» **Task statement**
All lines containing the string "return" must be copied from the entries.

Saved entries

______

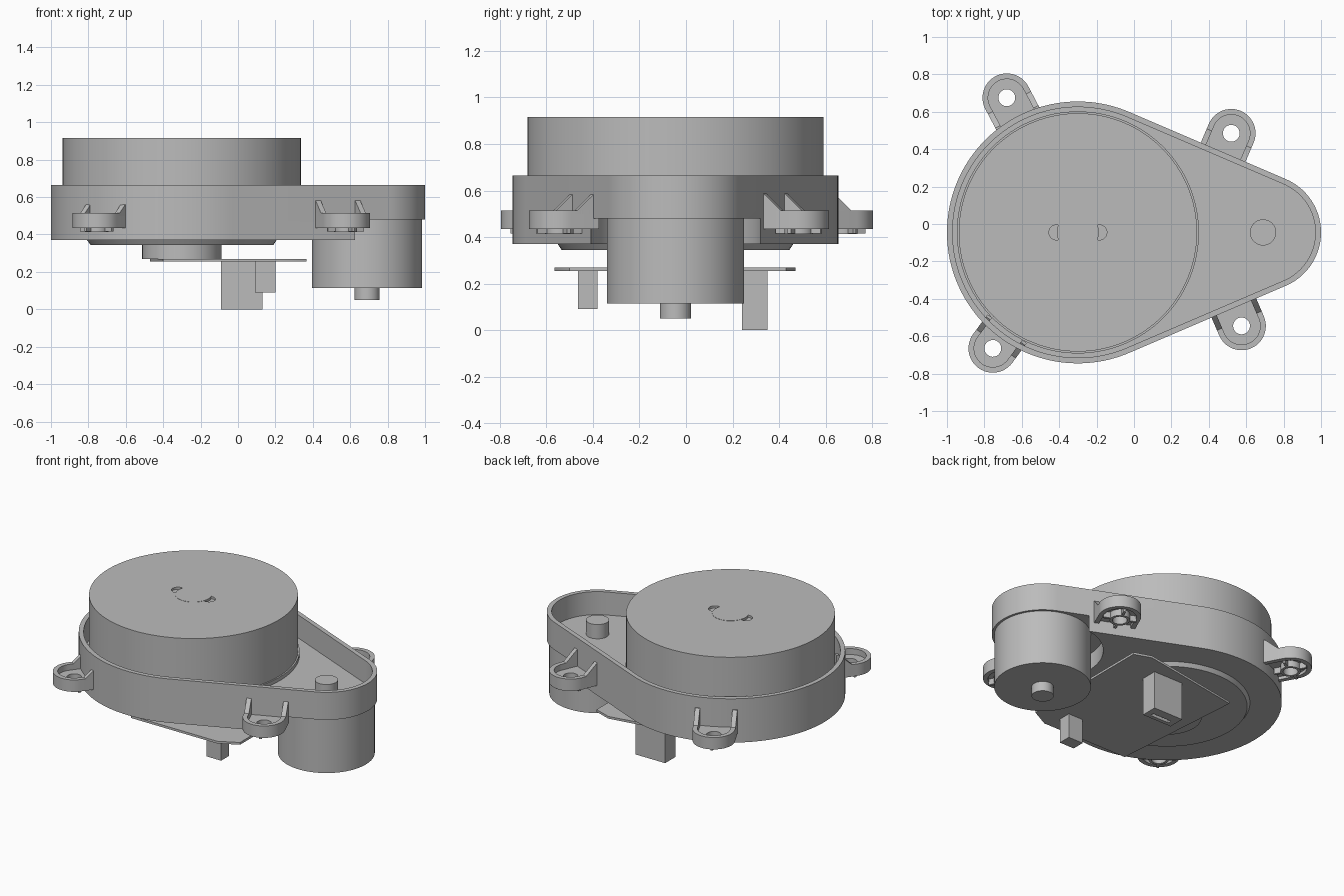
import bpy, bmesh, math
from mathutils import Matrix, Vector

cube = bpy.data.objects.get("Cube")
if cube:
    bpy.data.objects.remove(cube)

grey = bpy.data.materials.new("plain grey")
grey.use_nodes = True
COLOUR = (0.5, 0.5, 0.5, 1)
grey.diffuse_color = COLOUR
grey.node_tree.nodes["Principled BSDF"].inputs["Base Color"].default_value = COLOUR

AXIS_Y = -0.045
TURRET = (-0.30, AXIS_Y)
MOTOR = (0.69, AXIS_Y)


def prism(name, outline, z0, z1, top_scale=1.0):
    """Extrude a flat outline from z0 to z1."""
    bm = bmesh.new()
    face = bm.faces.new([bm.verts.new((x, y, z0)) for x, y in outline])
    out = bmesh.ops.extrude_face_region(bm, geom=[face])
    for v in out["geom"]:
        if isinstance(v, bmesh.types.BMVert):
            v.co.z = z1
    bmesh.ops.recalc_face_normals(bm, faces=bm.faces)
    mesh = bpy.data.meshes.new(name)
    bm.to_mesh(mesh)
    bm.free()
    mesh.materials.append(grey)
    ob = bpy.data.objects.new(name, mesh)
    bpy.context.collection.objects.link(ob)
    return ob


def arc(centre, r, a0, a1, n):
    return [(centre[0] + r * math.cos(a0 + (a1 - a0) * i / n),
             centre[1] + r * math.sin(a0 + (a1 - a0) * i / n)) for i in range(n + 1)]


def disc(name, centre, r, z0, z1, n=96):
    return prism(name, arc(centre, r, 0, math.tau, n)[:-1], z0, z1)


def box(name, x0, x1, y0, y1, z0, z1):
    return prism(name, [(x0, y0), (x1, y0), (x1, y1), (x0, y1)], z0, z1)


def teardrop(inset):
    """Outline wrapped round the turret and motor circles."""
    big, small = 0.70, 0.31
    a = math.acos((big - small) / (MOTOR[0] - TURRET[0]))
    return (arc(MOTOR, small - inset, -a, a, 40)
            + arc(TURRET, big - inset, a, math.tau - a, 96))


def stadium(r, back):
    return arc((0, 0), r, -math.pi / 2, math.pi / 2, 24) + [(-back, r), (-back, -r)]


def cut(ob, *cutters):
    """Subtract the cutters and keep the result as a plain mesh."""
    for c in cutters:
        m = ob.modifiers.new("cut", "BOOLEAN")
        m.operation = "DIFFERENCE"
        m.solver = "EXACT"
        m.object = c
    bpy.context.view_layer.update()
    dg = bpy.context.evaluated_depsgraph_get()
    mesh = bpy.data.meshes.new_from_object(ob.evaluated_get(dg))
    ob.modifiers.clear()
    ob.data = mesh
    for c in cutters:
        bpy.data.objects.remove(c)
    return ob


# Open tray housing, cut away below around the motor
cut(prism("housing", teardrop(0), 0.37, 0.665),
    prism("pocket_cutter", teardrop(0.03), 0.51, 0.8),
    disc("motor_cutter", MOTOR, 0.37, 0.2, 0.48))

# Rotating turret with its cap and two dimples
cut(disc("turret", TURRET, 0.637, 0.51, 0.915, 128),
    *[disc("dimple_cutter", (TURRET[0] + s * 0.115, AXIS_Y), 0.04, 0.9, 1.0, 32) for s in (-1, 1)])
disc("turret_cap", TURRET, 0.112, 0.89, 0.9165, 48)
disc("turret_flange", TURRET, 0.647, 0.505, 0.535, 128)

# Motor, lower bearing and drive pulley
disc("motor", MOTOR, 0.295, 0.115, 0.48)
disc("motor_bearing", MOTOR, 0.067, 0.05, 0.12, 40)
disc("drive_pulley", MOTOR, 0.07, 0.50, 0.606, 40)

# Chamfered underside disc and bearing boss
under = disc("underside_disc", TURRET, 0.51, 0.345, 0.375)
for v in under.data.vertices:
    if v.co.z < 0.36:
        c = Vector((*TURRET, v.co.z))
        v.co = c + (v.co - c) * 0.96
disc("bearing_boss", TURRET, 0.212, 0.268, 0.35, 64)

# Circuit board and its connectors
prism("circuit_board", [(-0.4, -0.565), (0.24, -0.565), (0.365, -0.5), (0.365, 0.43),
                        (0.25, 0.47), (-0.47, 0.345)], 0.255, 0.27)
cut(box("large_connector", -0.09, 0.13, 0.24, 0.35, 0, 0.257),
    box("slot_cutter", -0.05, 0.09, 0.265, 0.29, -0.1, 0.05))
box("small_connector", 0.09, 0.2, -0.465, -0.38, 0.09, 0.257)


# Mounting ears: rimmed pad, hollow ring with spokes, two gussets
def ear(label, x, y, angle):
    parts = [
        cut(prism(label + "_rim", stadium(0.13, 0.13), 0.435, 0.515),
            prism("rim_cutter", stadium(0.1, 0.3), 0.3, 0.7)),
        cut(prism(label + "_pad", stadium(0.105, 0.13), 0.455, 0.475),
            disc("hole_cutter", (0, 0), 0.045, 0.3, 0.6, 32)),
        cut(disc(label + "_ring", (0, 0), 0.062, 0.412, 0.46, 32),
            disc("hole_cutter", (0, 0), 0.045, 0.3, 0.6, 32)),
    ]
    for i in range(4):
        spoke = box(label + "_spoke", 0.055, 0.105, -0.008, 0.008, 0.415, 0.46)
        spoke.data.transform(Matrix.Rotation(i * math.pi / 2, 4, "Z"))
        parts.append(spoke)
    for s in (-1, 1):
        gusset = prism(label + "_gusset", [(-0.13, 0.5), (-0.02, 0.5), (-0.03, 0.515),
                                           (-0.115, 0.592), (-0.13, 0.592)], -0.015, 0.015)
        gusset.data.transform(Matrix.Translation((0, s * 0.115, 0))
                              @ Matrix.Rotation(math.pi / 2, 4, "X"))
        parts.append(gusset)
    place = Matrix.Translation((x, y, 0)) @ Matrix.Rotation(angle, 4, "Z")
    for p in parts:
        p.data.transform(place)


def away(x, y):
    return math.atan2(y - TURRET[1], x - TURRET[0])


slope = math.acos(0.39 / 0.99)
ear("back_right_ear", -0.68, 0.675, away(-0.68, 0.675))
ear("front_right_ear", -0.755, -0.665, away(-0.755, -0.665))
ear("back_left_ear", 0.52, 0.485, slope)
ear("front_left_ear", 0.575, -0.545, -slope)

# Smooth the round walls, keep edges crisp
bpy.ops.object.select_all(action="DESELECT")
for ob in bpy.context.collection.objects:
    if ob.type == "MESH":
        ob.select_set(True)
        bpy.context.view_layer.objects.active = ob
bpy.ops.object.shade_smooth_by_angle(angle=math.radians(30))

______

» **Answer to this task**
    return ob
    return [(centre[0] + r * math.cos(a0 + (a1 - a0) * i / n),
    return prism(name, arc(centre, r, 0, math.tau, n)[:-1], z0, z1)
    return prism(name, [(x0, y0), (x1, y0), (x1, y1), (x0, y1)], z0, z1)
    return (arc(MOTOR, small - inset, -a, a, 40)
    return arc((0, 0), r, -math.pi / 2, math.pi / 2, 24) + [(-back, r), (-back, -r)]
    return ob
    return math.atan2(y - TURRET[1], x - TURRET[0])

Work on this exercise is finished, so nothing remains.